Curaçao has recently submitted the budget amendment to CFT. The document is currently being assessed. Special attention will be paid to the structural effect of the measures. The need to have a risk analysis for the 2018 budget to manage the risks at an early stage was discussed.

The financial situation of Bonaire, St. Eustatius and Saba was also a topic. The special mention of the three islands in the Dutch Governing Accord in financial terms was deemed positive. “This attention is good for the further development of the islands. Nonetheless, the public entities are still facing a number of challenges. While Saba has received unqualified audit reports since 2014, other islands still have some steps to take,” the CFT for the Caribbean Netherlands stated.

The purpose of the meetings was to get acquainted with the various discussion partners in the Netherlands. The role and function of the three Committees was discussed, as well as the evaluation of the Kingdom Law on Financial Supervision and the deliberations between the Netherlands and Aruba on a new legal norms framework.

According to the Committees, the conversation partners in The Hague showed great interest in the Caribbean part of the Kingdom and the developments on the islands. Extensive exchanges of views were held on the various current events at the Council of State, where the CFT Committees were received by Vice-President Piet-Hein Donner and several Members of the Council of State. In particular, the challenges that Aruba, Curaçao and Bonaire are facing in connection with the developments in the neighbouring country Venezuela were discussed.

In the meeting with State Secretary Knops, the CFTs talked about the Kingdom Law on Financial Supervision and the question as to whether this law offers CFT sufficient tools to do its job. The situation in St. Maarten and the reconstruction were also deliberated on with the Finance Minister.

The meeting with the Ministers Plenipotentiary took place during an informal lunch during which the different situations of the countries were reflected upon. The CFT Chairman and the members look back on a successful trip. The Committees visit the Netherlands in principle once every two years.

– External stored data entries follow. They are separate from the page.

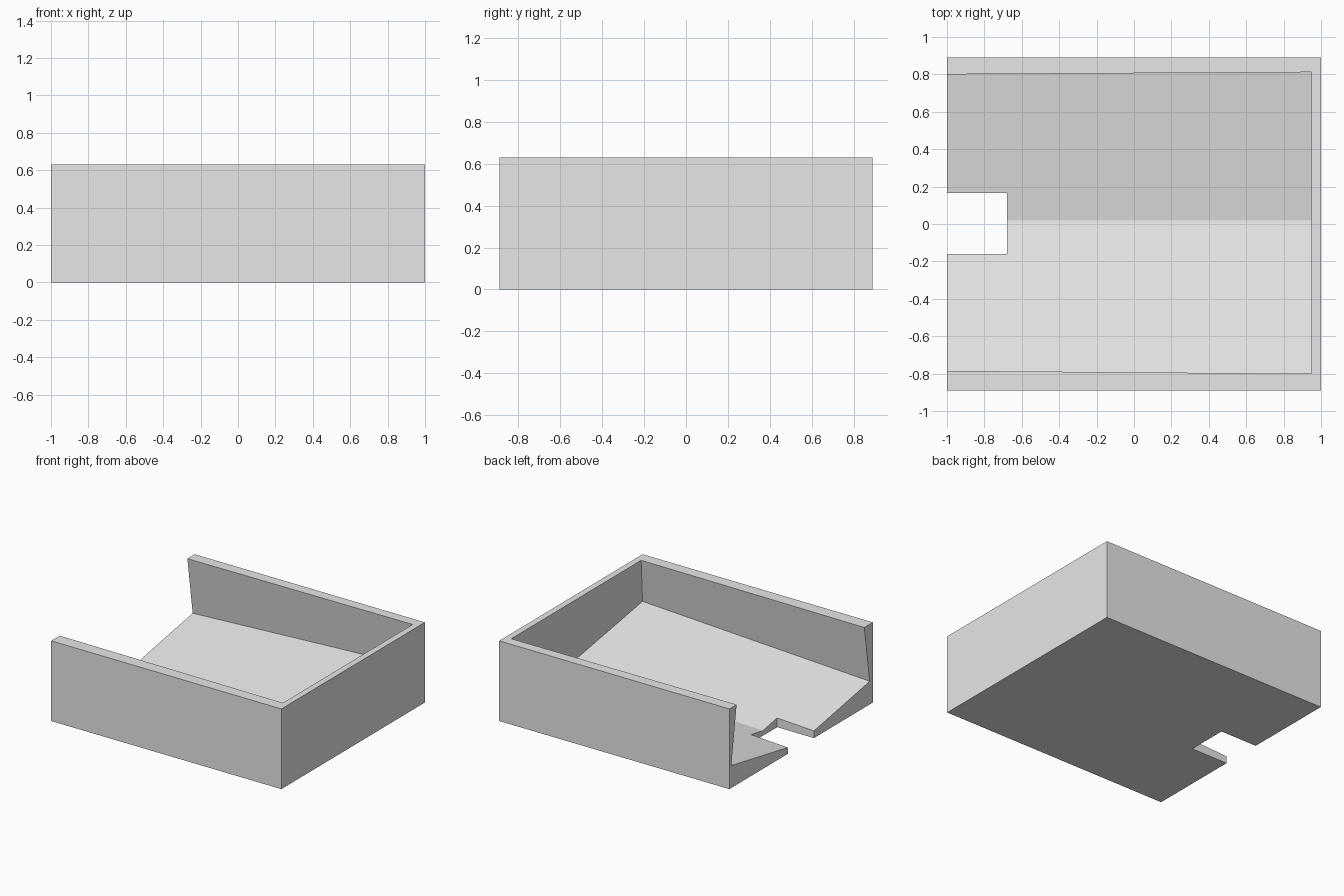
import bpy
import bmesh

cube = bpy.data.objects.get("Cube")
if cube:
    bpy.data.objects.remove(cube, do_unlink=True)

HEIGHT = 0.63
HALF_WIDTH = 0.89
VALLEY_Y = 0.02

grey = bpy.data.materials.new("light_grey")
grey.use_nodes = True
grey.diffuse_color = (0.8, 0.8, 0.8, 1)
grey.node_tree.nodes["Principled BSDF"].inputs["Base Color"].default_value = (0.8, 0.8, 0.8, 1)


def make_prism(name, ring_a, ring_b):
    """Solid between two matching cross-sections."""
    bm = bmesh.new()
    a = [bm.verts.new(p) for p in ring_a]
    b = [bm.verts.new(p) for p in ring_b]
    bm.faces.new(a)
    bm.faces.new(b)
    for i in range(len(a)):
        j = (i + 1) % len(a)
        bm.faces.new((a[i], a[j], b[j], b[i]))
    bmesh.ops.recalc_face_normals(bm, faces=bm.faces)
    mesh = bpy.data.meshes.new(name)
    bm.to_mesh(mesh)
    bm.free()
    mesh.materials.append(grey)
    obj = bpy.data.objects.new(name, mesh)
    bpy.context.scene.collection.objects.link(obj)
    return obj


def make_box(name, x0, x1, y0, y1, z0, z1):
    def ring(x):
        return [(x, y0, z0), (x, y1, z0), (x, y1, z1), (x, y0, z1)]
    return make_prism(name, ring(x0), ring(x1))


def cut(target, cutter):
    mod = target.modifiers.new("cut", 'BOOLEAN')
    mod.operation = 'DIFFERENCE'
    mod.solver = 'EXACT'
    mod.object = cutter
    cutter.hide_render = True
    bpy.context.view_layer.update()
    graph = bpy.context.evaluated_depsgraph_get()
    mesh = bpy.data.meshes.new_from_object(target.evaluated_get(graph))
    target.modifiers.clear()
    target.data = mesh
    bpy.data.objects.remove(cutter, do_unlink=True)


def floor_z(x, y):
    return 0.024 + 0.05 * (x + 1) + 0.18 * abs(y - VALLEY_Y)


def back_y(x, z):
    return 0.80 + 0.006 * (x + 1) + 0.145 * (HEIGHT - z)


def front_y(x, z):
    return -0.785 - 0.008 * (x + 1) - 0.15 * (HEIGHT - z)


def cavity_ring(x_at):
    """Undercut walls above a V-shaped floor; x_at gives x for a height."""
    top = HEIGHT + 0.1
    x_low = x_at(0.27)
    back_z = floor_z(x_low, 0.865)
    front_z = floor_z(x_low, -0.855)
    x_mid = x_at(0.12)
    return [
        (x_at(top), back_y(x_at(top), top), top),
        (x_low, back_y(x_low, back_z), back_z),
        (x_mid, VALLEY_Y, floor_z(x_mid, VALLEY_Y)),
        (x_low, front_y(x_low, front_z), front_z),
        (x_at(top), front_y(x_at(top), top), top),
    ]


# Outer block
tray = make_box("open_tray", -1, 1, -HALF_WIDTH, HALF_WIDTH, 0, HEIGHT)

# Hollow, open at one end
cavity = make_prism("cavity_cutter",
                    cavity_ring(lambda z: -1.1),
                    cavity_ring(lambda z: 0.95 + 0.07 * (HEIGHT - z)))
cut(tray, cavity)

# Square notch in the open edge of the floor
cut(tray, make_box("notch_cutter", -1.1, -0.68, -0.16, 0.165, -0.1, 0.4))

The Committees consist of Chairman Raymond Gradus, Member on behalf of the Netherlands Sybilla Dekker, Member on behalf of St. Maarten Maria van der Sluijs-Plantz, Member on behalf of Curaçao Gregory Damoen, Member on behalf of the Caribbean Netherlands Herbert Domacassé and Member on behalf of Aruba Robert Croes.

Source: The Daily Herald